They are not always welcome here. Too many muntjac can have a negative effect on the understorey of woodland, eating rare plants or reducing the habitat needed by small mammals, nesting birds and other forms of life. Furthermore, many a gamekeeper, at that delicate stage of a drive when the birds have been pushed carefully forward to a flushing point, has despaired when a panicked muntjac has rushed through and put all of them into the air at the same time rather than in the desired smaller bunches.
Stalking on foot can be challenging but very rewarding when successful, though perhaps the best results are obtained by sitting quietly in a high seat and letting the deer move around you.
In addition to the difficulty of lining up a shot on this elusive quarry, their robust nature has long been recognised by those who have got to know them. Although it is now legal to shoot muntjac in England and Wales with a .22 centrefire with appropriate ballistic qualities, it would be a mistake to underestimate their toughness for such a small animal. Their skin, especially around the shoulder area, is unusually thick as befits an animal that does battle with sharp, canine tusks. A bullet has to penetrate this and then carry on expanding predictably through muscle and bone before reaching the vital organs.
The diminutive muntjac deer arrived in Britain in 1900 as a plaything of the 11th Duke of Bedford who added…
This simple recipe cooks the perfect muntjac haunch steaks and is served with sauted potatoes, buttered spinach and peas
Although most drop to the shot there are occasional surprises. Some memorable personal examples include one small doe, perfectly heart shot with a 150grn .308 soft point bullet, which managed a 40-yard dash before dropping; another, this time lung shot, made a full 70 yards while still having the strength to bury itself in a pile of brushwood before expiring.

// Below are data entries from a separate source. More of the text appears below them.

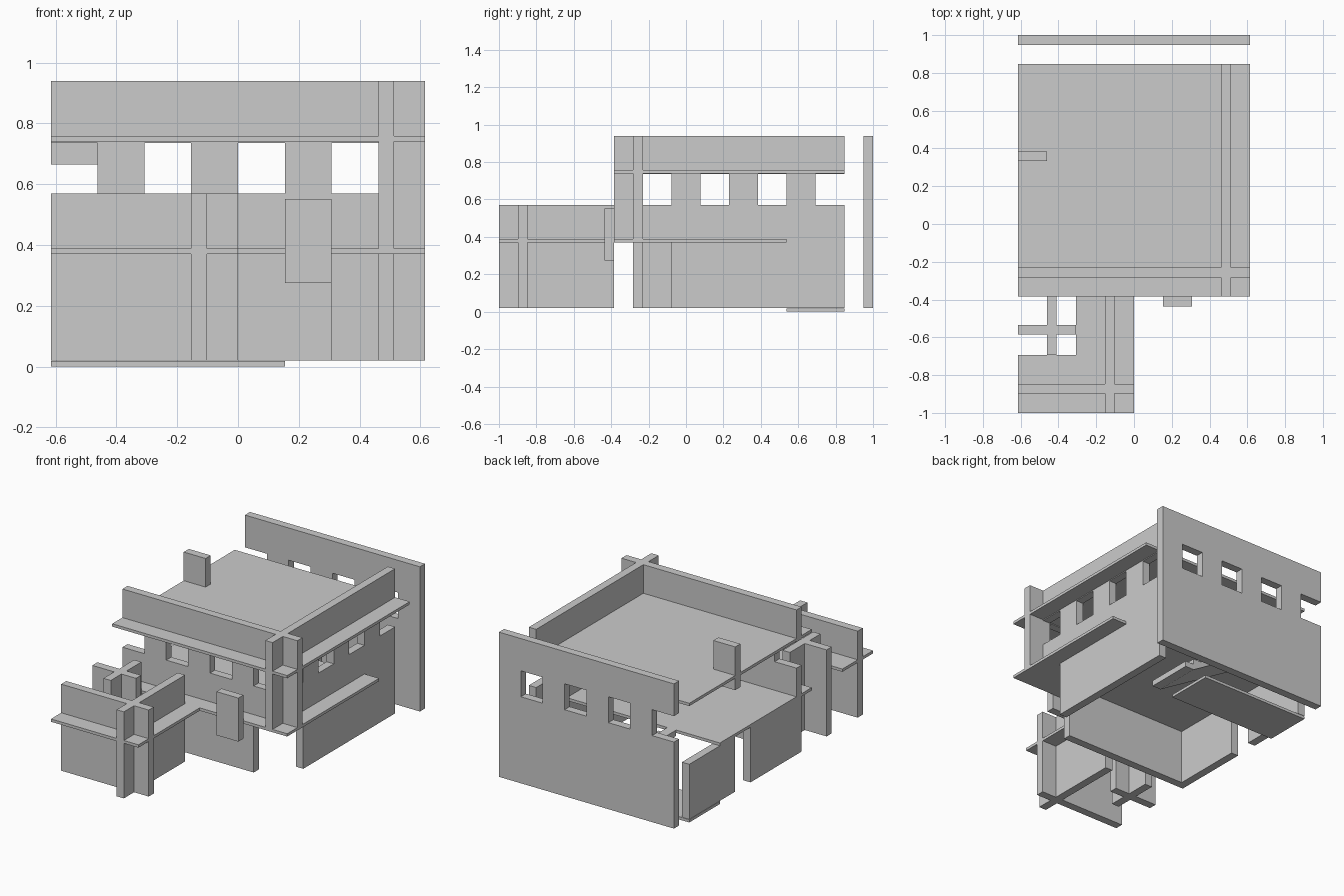
import bpy, bmesh
from mathutils import Vector

if "Cube" in bpy.data.objects:
    bpy.data.objects.remove(bpy.data.objects["Cube"])

U = 2 / 13          # plan module
T = U / 3           # wall thickness
Z0, Z1, Z2, ZT = 0.02, 0.37, 0.74, 0.94   # wall foot, storeys, parapet top
SILL, HEAD, SLAB = 0.57, 0.735, 0.018


def finish(name, bm):
    bmesh.ops.recalc_face_normals(bm, faces=bm.faces)
    mesh = bpy.data.meshes.new(name)
    bm.to_mesh(mesh)
    bm.free()
    obj = bpy.data.objects.new(name, mesh)
    bpy.context.collection.objects.link(obj)
    return obj


def extrude(bm, axis, depth):
    """Give a flat sheet its thickness along one axis."""
    res = bmesh.ops.extrude_face_region(bm, geom=bm.faces[:], use_keep_orig=True)
    vec = Vector((0, 0, 0))
    vec[axis] = depth
    verts = [g for g in res["geom"] if isinstance(g, bmesh.types.BMVert)]
    bmesh.ops.translate(bm, vec=vec, verts=verts)
    bmesh.ops.recalc_face_normals(bm, faces=bm.faces)
    bmesh.ops.dissolve_limit(bm, angle_limit=0.01, verts=bm.verts[:], edges=bm.edges[:])


def panel(name, axis, lo, hi, us, vs, skip=()):
    """Sheet made of grid cells (u, v) without the skipped ones, thick along axis."""
    ua, va = [a for a in range(3) if a != axis]
    bm = bmesh.new()
    grid = {}

    def vert(i, j):
        if (i, j) not in grid:
            p = [0, 0, 0]
            p[axis], p[ua], p[va] = lo, us[i], vs[j]
            grid[i, j] = bm.verts.new(p)
        return grid[i, j]

    for i in range(len(us) - 1):
        for j in range(len(vs) - 1):
            if (i, j) not in skip:
                bm.faces.new([vert(i, j), vert(i + 1, j), vert(i + 1, j + 1), vert(i, j + 1)])
    extrude(bm, axis, hi - lo)
    return finish(name, bm)


def wall_x(name, y, us, vs, skip=()):
    """Wall running along x, its inner face at module y."""
    return panel(name, 1, y * U - T, y * U, [u * U for u in us], vs, skip)


def wall_y(name, x, us, vs, skip=()):
    """Wall running along y, its left face at module x."""
    return panel(name, 0, x * U, x * U + T, [u * U for u in us], vs, skip)


def slab(name, z, xs, ys, skip=()):
    return panel(name, 2, z, z + SLAB, [x * U for x in xs], [y * U for y in ys], skip)


rows = [Z0, Z1, SILL, HEAD, ZT]
eight_x = list(range(-4, 5))
eight_y = [k - 2.5 for k in range(9)]

# Main house walls with alternating window openings
wall_x("front_wall", -1.5, eight_x, rows,
       {(i, 2) for i in (0, 2, 4, 6)} | {(6, 0), (7, 0)})
wall_y("right_wall", 3, eight_y, rows,
       {(i, 2) for i in (1, 3, 5, 7)} | {(0, 0), (1, 0)})
wall_x("back_wall", 6.5, eight_x, rows, {(i, 2) for i in (0, 2, 4, 6)})

# Lower left wall, split by a doorway
wall_y("left_wall_front", -4, [-1.83, 1.5], [Z0, Z1])
wall_y("left_wall_back", -4, [2.5, 5.5], [Z0, Z1])

# Floors and roof
slab("roof_slab", Z2, [-4, 4], [-2.5, 5.5])
slab("upper_floor", Z1, [-4, 4], [-2.5, 3.5])
slab("ground_floor_strip", 0, [-4, 1], [3.5, 5.5])

# Front annex: crossing walls, terrace with a corner opening, cross-shaped post
wall_x("annex_front_wall", -5.5, [-4, 0], [Z0, SILL])
wall_y("annex_side_wall", -1, [-6.5, -2.5], [Z0, SILL])
slab("annex_terrace", Z1, [-4, -2, 0], [-6.5, -4.5, -2.5], {(0, 1)})
wall_x("cross_post_a", -3.47, [-4, -2], [Z0, SILL])
wall_y("cross_post_b", -3, [-4.5, -2.5], [Z0, SILL])

# Loose door leaves
wall_x("front_door", -2.5, [1, 2], [0.275, 0.552])
wall_x("roof_door", 2.5, [-4, -3], [0.665, ZT])

# Stairs climbing towards the left, as an extruded stepped profile
n, run = 10, 4 * U / 10
rise = (Z1 + SLAB - Z0) / n
profile = []
for i in range(n):
    x = 2 * U - i * run
    profile += [(x, Z0 + i * rise), (x, Z0 + (i + 1) * rise)]
profile += [(-2 * U, Z0 + n * rise), (-2 * U, Z0 + (n - 1) * rise), (2 * U - run, Z0)]
bm = bmesh.new()
bm.faces.new([bm.verts.new((x, 3.5 * U, z)) for x, z in profile])
extrude(bm, 1, 2 * U)
finish("stairs", bm)
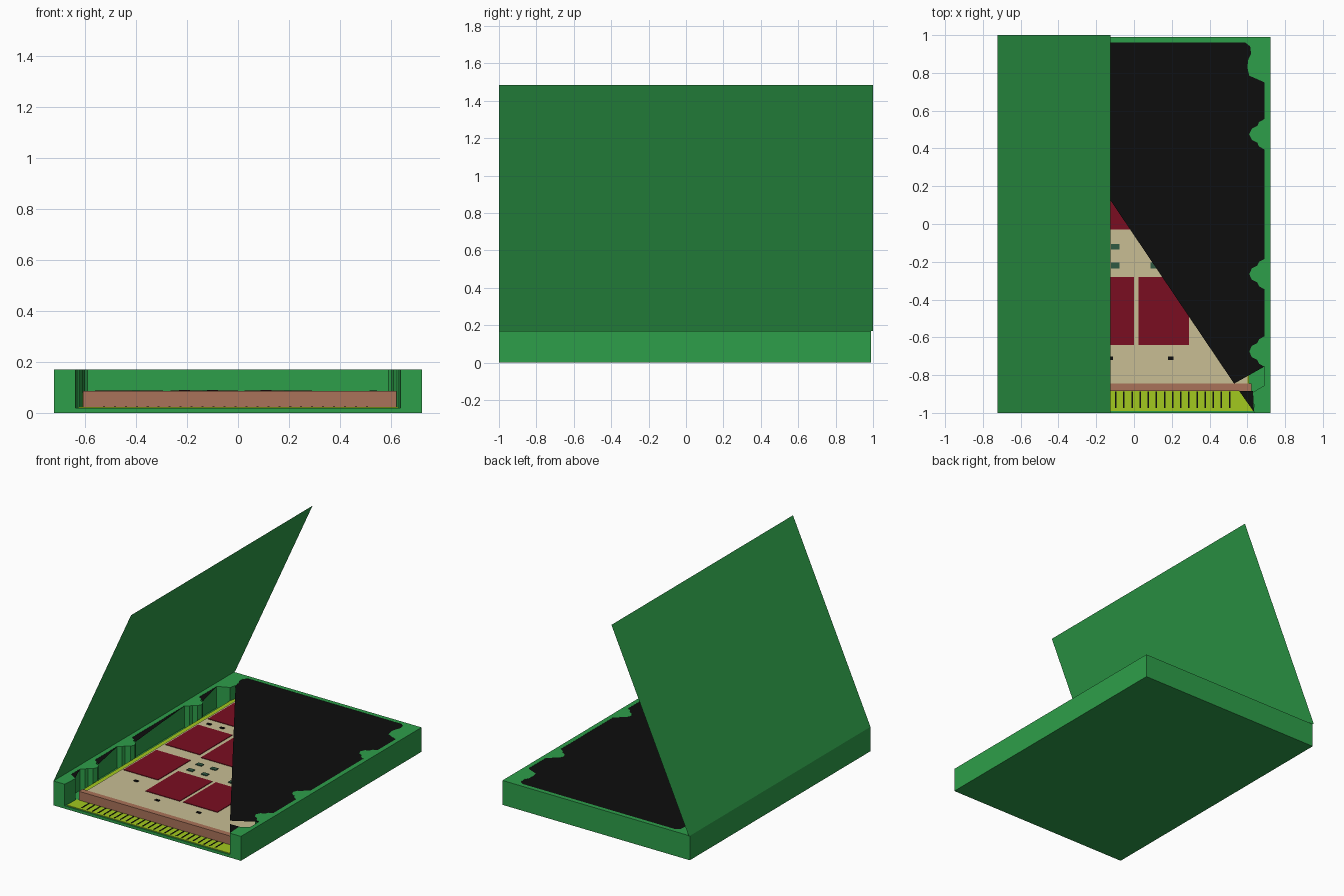
import bpy, bmesh

if "Cube" in bpy.data.objects:
    bpy.data.objects.remove(bpy.data.objects["Cube"])

def mat(name, rgb):
    m = bpy.data.materials.new(name)
    m.diffuse_color = (*rgb, 1)
    m.use_nodes = True
    m.node_tree.nodes["Principled BSDF"].inputs["Base Color"].default_value = m.diffuse_color
    return m

GREEN = mat("case green", (0.027, 0.345, 0.068))
BLACK = mat("black", (0.004, 0.004, 0.004))
RED = mat("chip red", (0.195, 0.004, 0.015))
BEIGE = mat("board beige", (0.578, 0.515, 0.296))
LIME = mat("circuit lime", (0.36, 0.578, 0.013))
BROWN = mat("connector brown", (0.40, 0.17, 0.10))
DARK = mat("small chip green", (0.03, 0.10, 0.055))

def finish(bm, name, m):
    bmesh.ops.recalc_face_normals(bm, faces=bm.faces)
    me = bpy.data.meshes.new(name)
    bm.to_mesh(me)
    bm.free()
    me.materials.append(m)
    ob = bpy.data.objects.new(name, me)
    bpy.context.collection.objects.link(ob)
    return ob

def prism(name, pts, z0, z1, m):
    """Extrude an outline from z0 to z1."""
    bm = bmesh.new()
    f = bm.faces.new([bm.verts.new((x, y, z0)) for x, y in pts])
    r = bmesh.ops.extrude_face_region(bm, geom=[f])
    for v in r["geom"]:
        if isinstance(v, bmesh.types.BMVert):
            v.co.z = z1
    return finish(bm, name, m)

def box(name, x0, x1, y0, y1, z0, z1, m):
    return prism(name, [(x0, y0), (x1, y0), (x1, y1), (x0, y1)], z0, z1, m)

def sheets(name, polys, m):
    """Thin flat faces given by 3D outlines."""
    bm = bmesh.new()
    for p in polys:
        f = bm.faces.new([bm.verts.new(c) for c in p])
        f.normal_update()
        if f.normal.z < 0:
            f.normal_flip()
    me = bpy.data.meshes.new(name)
    bm.to_mesh(me)
    bm.free()
    me.materials.append(m)
    ob = bpy.data.objects.new(name, me)
    bpy.context.collection.objects.link(ob)

W, TOP = 0.7225, 0.17

# inner side-wall outline, front to back, with rounded screw posts
POST = [(-.08, 0), (-.065, .028), (-.045, .037), (-.03, .066), (0, .08),
        (.03, .066), (.045, .037), (.065, .028), (.08, 0)]
CENTRES = (-0.675, -0.265, 0.475)
side = [(.637, -1), (.63, -.89), (.65, -.878), (.69, -.855)]
for c in CENTRES:
    side += [(.69 - dx, c + dy) for dy, dx in POST]
corner = [(.69, .75), (.65, .768), (.61, .785), (.60, .83), (.605, .87),
          (.62, .90), (.615, .94), (.59, .96)]
side += corner

# open-fronted tray: wall ring and floor
inner = side + [(-x, y) for x, y in reversed(side)]
prism("tray_walls", inner + [(-W, -1), (-W, .99), (W, .99), (W, -1)], 0.02, TOP, GREEN)
box("tray_floor", -W, W, -1, .99, 0, 0.02, GREEN)

# hinged lid, standing open
sheets("lid", [[(-W, -1, TOP), (-.125, -1, 1.485), (-.125, 1, 1.485), (-W, 1, TOP)]], GREEN)

# torn black cover, and the leftovers in the left recesses
z = TOP - .001
main = [(.53, -.845)] + [p for p in side if p[1] > -.84] \
    + [(-x, y) for x, y in reversed(corner[3:])]
polys = [main, [(.557, -.885), (.63, -.885), (.635, -.995)]]
ends = [-.855] + [e for c in CENTRES for e in (c - .08, c + .08)] + [.75]
for a, b in zip(ends[::2], ends[1::2]):
    polys.append([(-.69, a), (-.635, a - .035), (-.69, b)])
sheets("black_cover", [[(x, y, z) for x, y in p] for p in polys], BLACK)

# circuit board, front contact strip and connector bar
box("circuit_board", -.61, .61, -.845, .93, .02, .078, LIME)
box("contact_strip", -.625, .63, -.99, -.885, .02, .024, LIME)
box("connector_bar", -.608, .622, -.885, -.845, .02, .085, BROWN)
box("board_face", -.575, .60, -.845, .90, .078, .083, BEIGE)

# contact gaps
for i in range(25):
    x = -.53 + i * .043
    box("contact_gap", x, x + .008, -.975, -.888, .024, .026, BLACK)

# memory chips
for x0, starts in ((-.56, (-.46, .0, .47)), (-.265, (-.64, -.03, .47)), (.025, (-.64, -.03, .47))):
    for y0 in starts:
        box("memory_chip", x0, x0 + .265, y0, y0 + .36, .083, .087, RED)

# small components
for x in (-.21, -.1, .11):
    for y in (-.12, -.22):
        box("small_chip", x - .022, x + .022, y - .015, y + .015, .083, .089, DARK)
for x, y in ((.195, -.71), (-.125, -.71), (-.4, -.55), (-.51, .41), (-.41, .41), (.53, .1)):
    box("tiny_part", x - .015, x + .015, y - .009, y + .009, .083, .088, BLACK)
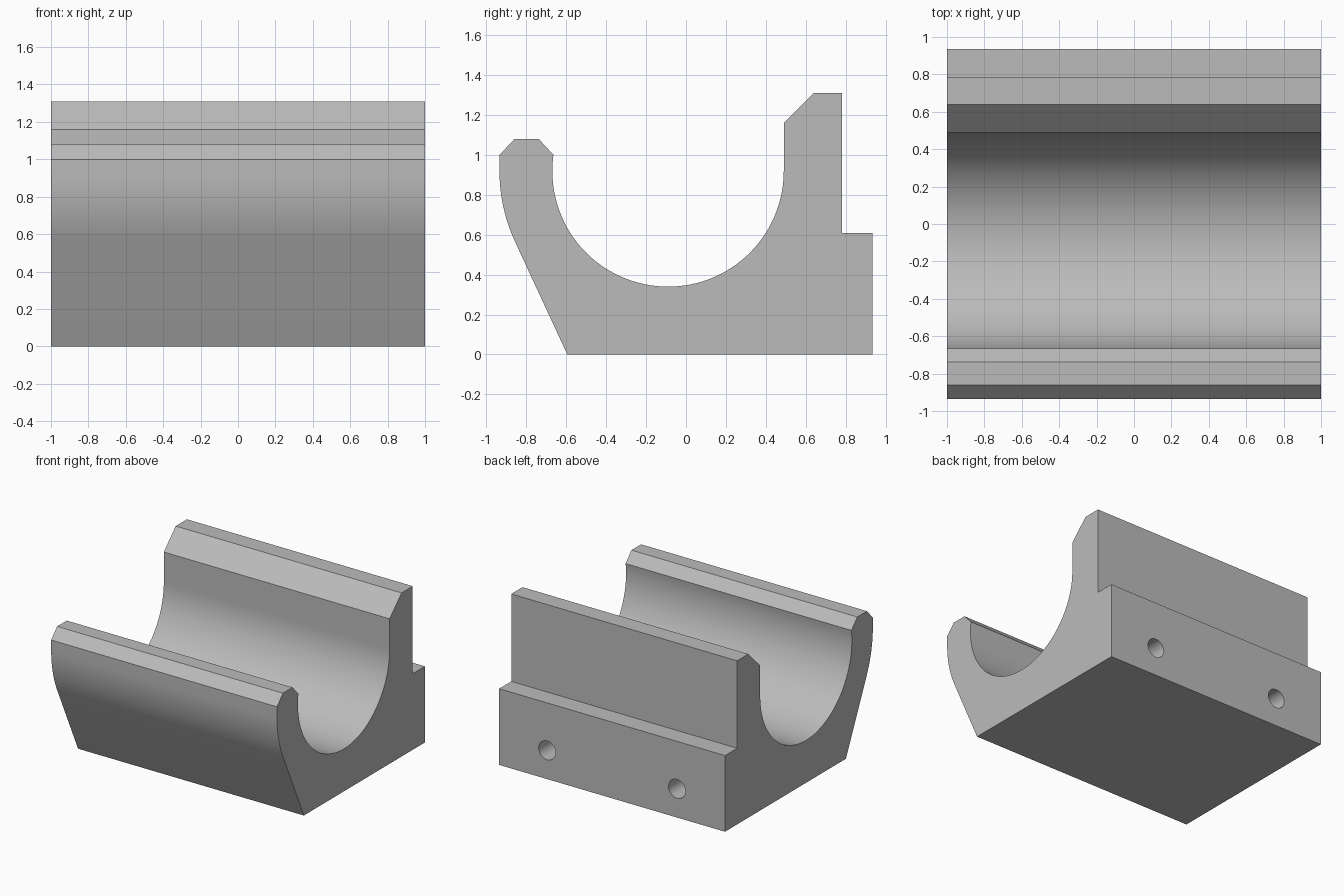
import bpy, bmesh, math
from math import radians

cube = bpy.data.objects.get("Cube")
if cube:
    bpy.data.objects.remove(cube, do_unlink=True)

grey = bpy.data.materials.new("plain grey")
grey.use_nodes = True
colour = (0.5, 0.5, 0.5, 1)
grey.diffuse_color = colour
grey.node_tree.nodes["Principled BSDF"].inputs["Base Color"].default_value = colour

CY, CZ = -0.09, 0.92              # shared centre of the bore and outer curve
BORE, OUTER = 0.58, 0.845


def arc(radius, start, end, steps):
    angles = [radians(start + (end - start) * i / steps) for i in range(steps + 1)]
    return [(CY + radius * math.cos(a), CZ + radius * math.sin(a)) for a in angles]


# Side profile (y, z): base, back step, tall wall, bore, front lip, outer curve
profile = [(-0.595, 0), (0.935, 0), (0.935, 0.61), (0.782, 0.61),
           (0.782, 1.31), (0.64, 1.31), (0.49, 1.16)]
profile += arc(BORE, 0, -188, 80)
profile += [(-0.738, 1.08), (-0.86, 1.08), (-0.935, 1.0)]
profile += arc(OUTER, 180, 204.5, 12)

# Extrude the profile along x
bm = bmesh.new()
end_cap = bm.faces.new([bm.verts.new((-1, y, z)) for y, z in profile])
side = bmesh.ops.extrude_face_region(bm, geom=[end_cap])["geom"]
bmesh.ops.translate(bm, vec=(2, 0, 0),
                    verts=[v for v in side if isinstance(v, bmesh.types.BMVert)])
bmesh.ops.recalc_face_normals(bm, faces=bm.faces)
mesh = bpy.data.meshes.new("cradle_block")
bm.to_mesh(mesh)
bm.free()
block = bpy.data.objects.new("cradle_block", mesh)
bpy.context.collection.objects.link(block)
mesh.materials.append(grey)

# Two blind mounting holes in the back face
DEPTH = 0.75
for x in (-0.575, 0.575):
    bpy.ops.mesh.primitive_cylinder_add(vertices=40, radius=0.075, depth=DEPTH + 0.1,
                                        location=(x, 0.985 - DEPTH / 2, 0.23),
                                        rotation=(radians(90), 0, 0))
    cutter = bpy.context.object
    cutter.name = "hole_cutter"
    cutter.hide_render = True
    cutter.data.materials.append(grey)
    cut = block.modifiers.new("mounting_hole", 'BOOLEAN')
    cut.operation = 'DIFFERENCE'
    cut.solver = 'EXACT'
    cut.object = cutter
    bpy.ops.object.select_all(action='DESELECT')
    block.select_set(True)
    bpy.context.view_layer.objects.active = block
    bpy.ops.object.modifier_apply(modifier=cut.name)
    bpy.data.objects.remove(cutter, do_unlink=True)

bpy.ops.object.shade_smooth_by_angle(angle=radians(20))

I often wonder, if muntjac were the size of fallow deer, might we have to use calibres more suitable for big game to hunt these fascinating and testing little deer?
- Country of origin: Widespread across much of Asia; Reeves’ muntjac is native to southeast China and Taiwan
- UK distribution: Widespread across central and southern England, with a more restricted presence in Wales and the southwest and north of England.
- Localised in Northern Ireland and not established in Scotland
- Breeding: Bucks will seek to mate with any available doe that comes into season
- Rutting period: Not seasonal. Breeding can take place at any time of the year
- Birthing: One fawn; the doe comes into season almost immediately after giving birth
- Gestation period: Around 210 days
- Food: A selective feeder that will take most good quality browse including shoots, leaves and herbs with fruits, fungi and nuts in season
- Habitat: Prefers close cover such as dense bramble beds, overgrown areas or woodland with a thick understorey. Increasingly seen in suburban gardens.
- Height (at shoulder): Around 50cm, does slightly smaller
- Live weight: Bucks average up to 20kg, does smaller at around 16kg but dependent on state of pregnancy. Fawns around 1kg at birth
- Shooting season: No close season; both sexes may be shot all year round. To avoid orphaning dependent young it is recommended that only smaller young does or clearly pregnant mature ones are taken.